HOW TO PAIR
When choosing a wine to go with your dish, it’s important to have a basic understanding of flavour profiles and to match them accordingly. Bitterness, sweetness, acidity, salt and fat all balance together in order to make the perfect combination, and complimenting flavours should always be at the forefront of our mind when matching wines and dishes.
Sparkling white wines, such as Proseccos and Champagnes, are perfect served as an aperitif before a meal. This is because it keeps things light and refreshing, and gives you the opportunity to take things slow until your meal arrives. They also pair well with salty starters, such as arancini as the sweetness contrasts the saltiness.
When ordering wine to go with pasta dishes, you should consider what kind of sauce your pasta dish will have and match your wine accordingly.
Pasta with white sauces, such as a Carbonara, will require a wine that both matches and cuts through the creaminess of the egg and cheese sauce. In order to do this, you want a dry wine that has citrus notes – which makes a Pinot Grigio the perfect choice.
Italian meat sauces, such as bologneses and ragus, tend to be rich and comforting.
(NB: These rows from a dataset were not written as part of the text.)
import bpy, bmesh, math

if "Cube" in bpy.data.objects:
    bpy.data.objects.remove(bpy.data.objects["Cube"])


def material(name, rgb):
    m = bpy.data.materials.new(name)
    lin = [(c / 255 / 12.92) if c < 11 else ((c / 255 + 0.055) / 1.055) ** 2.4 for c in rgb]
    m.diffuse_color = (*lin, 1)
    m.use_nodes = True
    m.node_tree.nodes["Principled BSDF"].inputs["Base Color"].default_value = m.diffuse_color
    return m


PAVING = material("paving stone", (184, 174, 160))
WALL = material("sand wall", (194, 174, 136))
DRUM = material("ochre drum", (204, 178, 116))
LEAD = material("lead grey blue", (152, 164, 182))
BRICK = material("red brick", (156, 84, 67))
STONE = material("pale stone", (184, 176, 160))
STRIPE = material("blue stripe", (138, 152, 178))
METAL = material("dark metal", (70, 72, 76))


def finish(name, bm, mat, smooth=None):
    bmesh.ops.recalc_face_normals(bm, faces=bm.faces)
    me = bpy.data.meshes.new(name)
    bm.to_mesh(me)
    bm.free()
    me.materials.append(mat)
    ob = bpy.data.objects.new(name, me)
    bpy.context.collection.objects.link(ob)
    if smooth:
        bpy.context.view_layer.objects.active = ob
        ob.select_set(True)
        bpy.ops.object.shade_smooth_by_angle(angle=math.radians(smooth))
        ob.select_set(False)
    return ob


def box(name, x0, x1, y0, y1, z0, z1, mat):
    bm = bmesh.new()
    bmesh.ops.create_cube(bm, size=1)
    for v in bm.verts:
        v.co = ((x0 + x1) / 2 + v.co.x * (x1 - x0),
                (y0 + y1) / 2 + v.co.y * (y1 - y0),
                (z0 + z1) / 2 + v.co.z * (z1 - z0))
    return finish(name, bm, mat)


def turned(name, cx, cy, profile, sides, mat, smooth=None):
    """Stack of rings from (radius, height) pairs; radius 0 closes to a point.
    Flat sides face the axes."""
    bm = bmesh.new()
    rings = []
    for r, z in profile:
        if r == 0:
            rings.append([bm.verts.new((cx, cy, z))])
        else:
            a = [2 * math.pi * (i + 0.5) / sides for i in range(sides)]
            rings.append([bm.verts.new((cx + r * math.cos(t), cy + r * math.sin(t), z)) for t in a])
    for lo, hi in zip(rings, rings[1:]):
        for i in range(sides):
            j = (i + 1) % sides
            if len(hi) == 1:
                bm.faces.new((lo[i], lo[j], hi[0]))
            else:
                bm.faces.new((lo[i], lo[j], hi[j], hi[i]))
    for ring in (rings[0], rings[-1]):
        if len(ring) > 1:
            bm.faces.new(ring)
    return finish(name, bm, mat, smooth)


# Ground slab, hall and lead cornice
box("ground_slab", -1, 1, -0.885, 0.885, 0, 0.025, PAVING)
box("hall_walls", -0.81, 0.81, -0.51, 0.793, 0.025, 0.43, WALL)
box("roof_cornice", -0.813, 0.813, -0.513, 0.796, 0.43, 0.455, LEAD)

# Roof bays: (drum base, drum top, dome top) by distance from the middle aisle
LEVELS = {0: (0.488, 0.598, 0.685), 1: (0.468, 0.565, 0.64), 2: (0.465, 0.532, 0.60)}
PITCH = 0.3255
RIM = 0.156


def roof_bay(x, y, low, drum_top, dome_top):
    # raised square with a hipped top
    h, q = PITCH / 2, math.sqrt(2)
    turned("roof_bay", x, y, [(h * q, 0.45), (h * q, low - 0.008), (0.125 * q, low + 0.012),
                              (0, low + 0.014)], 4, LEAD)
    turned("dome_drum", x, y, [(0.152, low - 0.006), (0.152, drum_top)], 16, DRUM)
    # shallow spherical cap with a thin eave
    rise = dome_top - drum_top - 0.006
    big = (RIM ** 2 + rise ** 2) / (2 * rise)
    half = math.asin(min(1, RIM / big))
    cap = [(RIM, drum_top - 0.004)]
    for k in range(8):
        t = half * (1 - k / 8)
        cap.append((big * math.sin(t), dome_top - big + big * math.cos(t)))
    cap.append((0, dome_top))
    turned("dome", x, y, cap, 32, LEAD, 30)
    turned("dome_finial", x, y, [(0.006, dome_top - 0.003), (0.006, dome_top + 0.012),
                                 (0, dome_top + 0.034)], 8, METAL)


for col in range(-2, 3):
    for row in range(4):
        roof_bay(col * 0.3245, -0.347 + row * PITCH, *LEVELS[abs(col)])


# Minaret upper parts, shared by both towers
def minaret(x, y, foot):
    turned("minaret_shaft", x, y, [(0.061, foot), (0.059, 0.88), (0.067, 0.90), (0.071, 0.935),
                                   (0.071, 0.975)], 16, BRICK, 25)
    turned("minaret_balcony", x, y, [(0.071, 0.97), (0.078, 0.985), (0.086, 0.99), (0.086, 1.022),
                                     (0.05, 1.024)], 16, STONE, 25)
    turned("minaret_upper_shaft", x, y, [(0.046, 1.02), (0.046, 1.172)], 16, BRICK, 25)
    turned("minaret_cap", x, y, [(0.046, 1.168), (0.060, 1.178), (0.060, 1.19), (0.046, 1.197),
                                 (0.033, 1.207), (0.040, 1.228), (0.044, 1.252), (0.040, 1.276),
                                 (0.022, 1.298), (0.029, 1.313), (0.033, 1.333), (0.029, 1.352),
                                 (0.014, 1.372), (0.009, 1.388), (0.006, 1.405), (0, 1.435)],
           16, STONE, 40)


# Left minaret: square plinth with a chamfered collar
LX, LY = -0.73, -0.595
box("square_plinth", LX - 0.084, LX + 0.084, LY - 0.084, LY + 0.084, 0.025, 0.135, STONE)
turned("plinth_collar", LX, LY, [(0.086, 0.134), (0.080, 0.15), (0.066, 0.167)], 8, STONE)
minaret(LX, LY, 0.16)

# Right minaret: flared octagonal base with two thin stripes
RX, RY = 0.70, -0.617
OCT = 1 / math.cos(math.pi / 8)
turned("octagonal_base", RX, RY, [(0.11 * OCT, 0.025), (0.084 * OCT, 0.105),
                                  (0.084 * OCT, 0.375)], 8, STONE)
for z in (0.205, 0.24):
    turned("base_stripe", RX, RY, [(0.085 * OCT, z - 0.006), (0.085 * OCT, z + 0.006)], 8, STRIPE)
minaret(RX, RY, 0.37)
They contain lots of deep flavours and so need to be paired with a wine that can complement this. The acidity within a red wine , such as a classic Chianti, will make you feel refreshed after such a fulfilling dish. If you prefer white wines, a Verdicchio will also work well due to the full-bodied flavour.
Italian tomato sauces can vary in depth on flavour, depending on the dish they’re being made for. Lighter versions of the sauce match well with crisp Italian whites, like a Vermentino, a Verdicchio or a Pinot Grigio. Once you start to add more flavours to the sauce, then softer red wines tend to match better such as a Barbera D’Asti.
Pairing wines with risotto dishes is similar to pairing them with pasta dishes, as there is no one wine that goes with everything. Instead, you have to match the notes in the wine to the flavours within the dish itself.
Risotto dishes made with seafood or vegetables pairs perfectly with a full-bodied white wine such as a Gavi. However, meat or mushroom risottos can have a fuller flavour and therefore need a fuller wine, hence why red wines work better. A Barbera is light enough in taste to not overpower the dish, yet has enough acidity to bring out the richness of the meat.
Pizza dishes just call out for an Italian red wine to cut through the tomatoey base and the mozzarella cheese. A light wine such as a Valpolicella or even a well-balanced Chianti will work well with pizza and bring out the flavours that could so easily be missed.
Rich, red meat dishes such as a steak need a bold wine to go with them. Consider something like a Cabernet, which is full of tannin. This assertive flavour will stand up to the richness of the meat, without overpowering it completely.
However, leaner meats will call for a softer wine like a Valpolicella, which tends to have fruiter notes.
If you’re unsure what wine to pair with your meal, our expert waiters can offer you suggestions. Why not check out San Carlo’s menu and then book a table and eat delicious Italian food cooked by experienced Italian chefs.